The report from the Independent Inquiry into Child Sexual Abuse (IICSA) said that the Church had "betrayed" its own moral purpose of caring for the innocent and vulnerable by allowing abusive priests to prey on children.
"[F]aith organisations are marked out from most other institutions by their explicit moral purpose. The Roman Catholic Church is no different," the report reads.
"In the context of the sexual abuse of children, that moral purpose was betrayed over decades by those in the Church who perpetrated this abuse and those who turned a blind eye to it.
"The Church's neglect of the physical, emotional and spiritual well-being of children and young people in favour of protecting its reputation was in conflict with its mission of love and care for the innocent and vulnerable."
According to the 147-page report, the Catholic Church received over 900 complaints involving over 3,000 instances of child sexual abuse in England and Wales between 1970 and 2015.
Since 2016, there have been over 100 reported allegations a year.
But the report says that abuse was "swept under the carpet" and that "resistance to external investigation was widespread", meaning that "true scale of child sexual abuse is likely to be greater than these figures".
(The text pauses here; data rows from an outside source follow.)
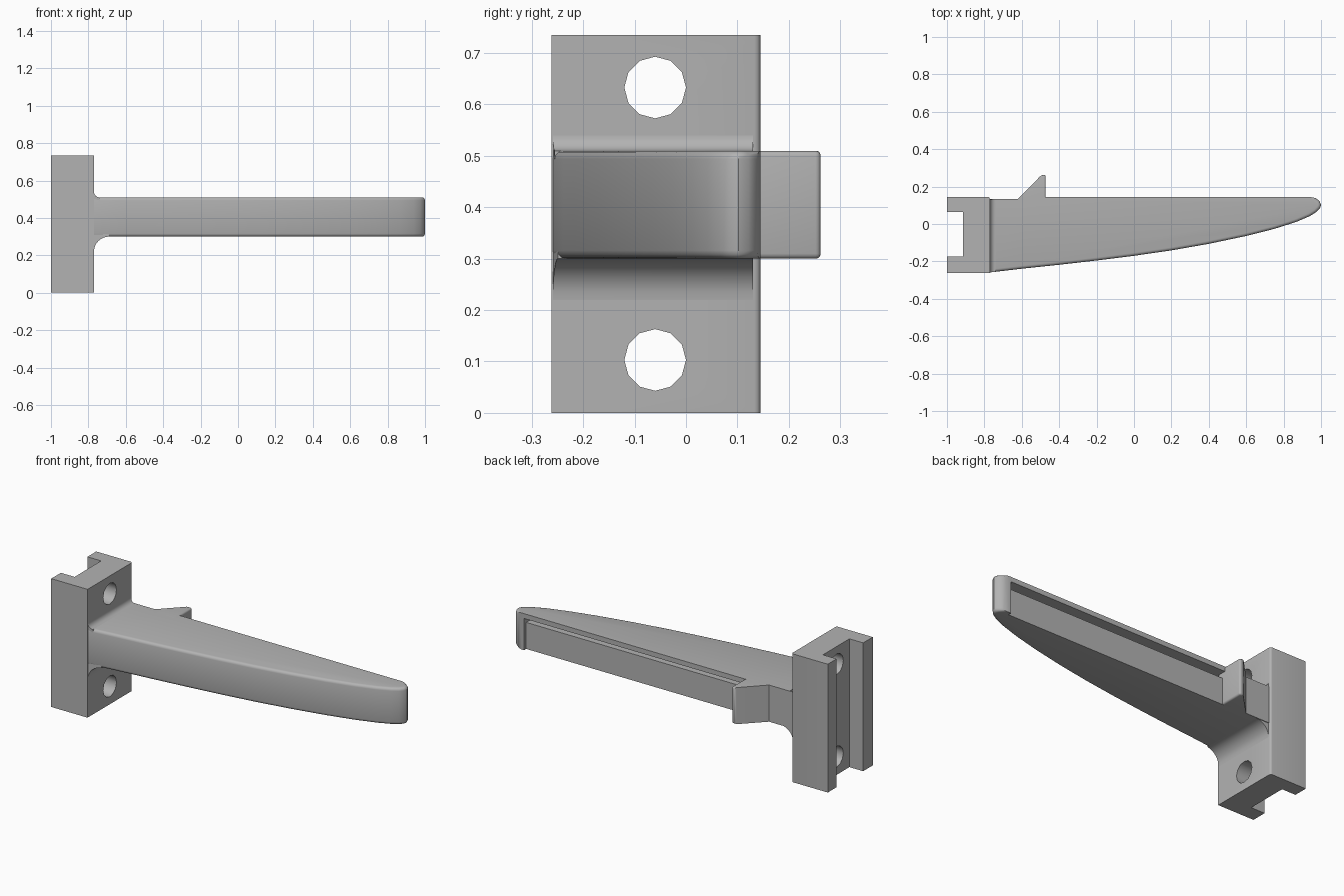
import bpy
import bmesh
from math import cos, sin, pi, radians
from mathutils import Vector, Matrix

cube = bpy.data.objects.get("Cube")
if cube:
    bpy.data.objects.remove(cube, do_unlink=True)

grey = bpy.data.materials.new("plain grey")
grey.use_nodes = True
grey.diffuse_color = (0.45, 0.45, 0.45, 1)
grey.node_tree.nodes["Principled BSDF"].inputs["Base Color"].default_value = grey.diffuse_color

BOTTOM, TOP = 0.30, 0.51      # arm heights
WALL = -0.77                  # front plane of the mounting block
FRONT, BACK = -0.262, 0.145


def prism(name, points, direction, bevel=0, pick=None, segments=3):
    """Extrude a closed outline and round the edges chosen by pick(a, b)."""
    bm = bmesh.new()
    face = bm.faces.new([bm.verts.new(p) for p in points])
    new = bmesh.ops.extrude_face_region(bm, geom=[face])["geom"]
    bmesh.ops.translate(bm, vec=direction, verts=[v for v in new if isinstance(v, bmesh.types.BMVert)])
    bmesh.ops.recalc_face_normals(bm, faces=bm.faces)
    if bevel:
        edges = [e for e in bm.edges if pick(e.verts[0].co, e.verts[1].co)]
        bmesh.ops.bevel(bm, geom=edges, offset=bevel, offset_type='OFFSET', segments=segments,
                        profile=0.5, affect='EDGES', clamp_overlap=False)
    mesh = bpy.data.meshes.new(name)
    bm.to_mesh(mesh)
    bm.free()
    mesh.materials.append(grey)
    ob = bpy.data.objects.new(name, mesh)
    bpy.context.collection.objects.link(ob)
    return ob


def box(name, low, high):
    x, y, z = low
    X, Y, Z = high
    return prism(name, [(x, y, z), (X, y, z), (X, Y, z), (x, Y, z)], (0, 0, Z - z))


def activate(ob):
    bpy.ops.object.select_all(action='DESELECT')
    ob.select_set(True)
    bpy.context.view_layer.objects.active = ob


def cut(ob, cutter):
    activate(ob)
    mod = ob.modifiers.new("cut", 'BOOLEAN')
    mod.operation = 'DIFFERENCE'
    mod.solver = 'EXACT'
    mod.object = cutter
    bpy.ops.object.modifier_apply(modifier=mod.name)
    bpy.data.objects.remove(cutter, do_unlink=True)


# Mounting block with a channel in its rear and two screw holes
outline = [(-1, FRONT), (WALL, FRONT), (WALL, BACK), (-1, BACK),
           (-1, 0.065), (-0.913, 0.065), (-0.913, -0.175), (-1, -0.175)]
block = prism("mounting_block", [(x, y, 0) for x, y in outline], (0, 0, 0.735), 0.012,
              lambda a, b: min(a.x, b.x) > WALL - 0.01 and min(a.y, b.y) > BACK - 0.01)
for z in (0.103, 0.633):
    ring = [(-0.95, -0.06 + 0.06 * cos(i * pi / 6), z + 0.06 * sin(i * pi / 6)) for i in range(12)]
    cut(block, prism("hole_cutter", ring, (0.3, 0, 0)))

# Tapering arm with a rounded front rim
plan = [(-0.8, -0.258), (WALL, -0.259), (-0.6, -0.239), (-0.4, -0.218), (-0.2, -0.195), (0, -0.17),
        (0.2, -0.141), (0.4, -0.106), (0.6, -0.064), (0.75, -0.026), (0.87, 0.012),
        (0.94, 0.042), (0.975, 0.064), (0.994, 0.084), (1, 0.102), (0.992, 0.122),
        (0.972, 0.138), (0.94, BACK), (-0.55, BACK), (-0.55, 0.134), (-0.8, 0.134)]
arm = prism("arm", [(x, y, BOTTOM) for x, y in plan], (0, 0, TOP - BOTTOM), 0.016,
            lambda a, b: abs(a.z - b.z) < 0.001 and min(a.y, b.y) < 0.137
            and max(a.x, b.x) > -0.79 and not (a.y > 0.13 and b.y > 0.13 and a.x < 0))
# Recessed rear face with a deeper groove beneath the top lip
cut(arm, box("recess_cutter", (-0.52, 0.125, 0.2), (0.925, 0.2, 0.482)))
cut(arm, box("groove_cutter", (-0.52, 0.085, 0.452), (0.925, 0.2, 0.482)))

# Wedge-shaped catch on the rear of the arm
catch_plan = [(-0.62, 0.1), (-0.62, 0.134), (-0.495, 0.262), (-0.472, 0.262), (-0.472, 0.1)]
catch = prism("catch", [(x, y, BOTTOM) for x, y in catch_plan], (0, 0, TOP - BOTTOM), 0.01,
              lambda a, b: max(a.y, b.y) > 0.25 and (min(a.y, b.y) > 0.25 or a.x > -0.48))


# Concave fillets between the arm and the mounting block
def fillet(name, level, radius, side):
    pts = [(WALL - 0.02, level - side * 0.02), (WALL - 0.02, level + side * radius)]
    for i in range(9):
        t = i * pi / 16
        pts.append((WALL + radius * (1 - cos(t)), level + side * radius * (1 - sin(t))))
    pts.append((WALL + radius, level - side * 0.02))
    ob = prism(name, [(x, -0.259, z) for x, z in pts], (0, 0.389, 0))
    for v in ob.data.vertices:
        if v.co.y < 0:
            v.co.y += 0.12 * max(0, v.co.x - WALL)
    return ob


upper = fillet("upper_fillet", TOP, 0.03, 1)
lower = fillet("lower_fillet", BOTTOM, 0.08, -1)

for ob in (block, arm, catch, upper, lower):
    activate(ob)
    bpy.ops.object.shade_smooth_by_angle(angle=radians(32))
It also accuses the Church of failing to support victims while instead seeking to protect perpetrators.
"The evidence in this investigation has revealed a sorry history of child sexual abuse in the Roman Catholic Church in England and Wales," the report said.
"There have been too many examples of abusive priests and monks preying on children for prolonged periods of time.
"Responses to disclosures about sexual abuse have been characterised by a failure to support victims and survivors in stark contrast to the positive action taken to protect alleged perpetrators and the reputation of the Church."
Elsewhere, the report says that "little progress has been made to ensure that victims and survivors have access to the pastoral and therapeutic support".
The report does not spare Catholic leader Cardinal Vincent Nichols, who stands accused of failing to show compassion towards victims.
"As the figurehead and the most senior leader of the Roman Catholic Church in England and Wales, Catholics look to Cardinal Nichols to lead by example," IICSA said.
"During the final public hearing in November 2018, he apologised for the Church's failings, noting that this was a source of 'great sorrow and shame for me and, indeed I know, for the Catholic Church'.
"But there was no acknowledgement of any personal responsibility to lead or influence change. Nor did he demonstrate compassion towards victims in the recent cases which we examined."
It added: "His acknowledgement that 'there is plenty for us to achieve' applies as much to him as it does to everyone else in the Church.
"He did not always exercise the leadership expected of a senior member of the Church, at times preferring to protect the reputation of the Roman Catholic Church in England and Wales and in Rome."
Commenting on the findings, Professor Alexis Jay OBE, Chair of the Inquiry, said: "For decades, the Catholic Church's failure to tackle child sexual abuse consigned many more children to the same fate.
"It is clear that the Church's reputation was valued above the welfare of victims, with allegations ignored and perpetrators protected.
"Even today, the responses of the Holy See appear at odds with the Pope's promise to take action on this hugely important problem.
"While some progress has been made, there still needs to be lasting change to culture and attitudes to avoid repeating the failures of the past."
Responding to the report, Cardinal Nichols and Malcolm McMahon, Vice-President of the Catholic Bishops' Conference of England and Wales, said: "We apologise to all victims and survivors who have not been properly listened to, or properly supported by us.
"By listening with humility to those who have suffered, we can contribute to the healing of the wounds of abuse, as well as learn from those most directly affected how we must improve the Church's safeguarding standards, policies and procedures."
They continued: "Abuse is an evil act against the most vulnerable; it must never be excused or covered up. Abuse committed against children and the consequent damage to people's lives cannot be undone. For this, we apologise without reservation, and we are committed to listen attentively to the voices of those who have been abused.
"This report is an important moment in our safeguarding journey in the Catholic Church in our countries. It will now be considered in detail by us, the Bishops, at our Plenary Assembly beginning next week so we can explore how to integrate the findings of this important Inquiry into the life and work of the Church in order to consistently safeguard children and the vulnerable."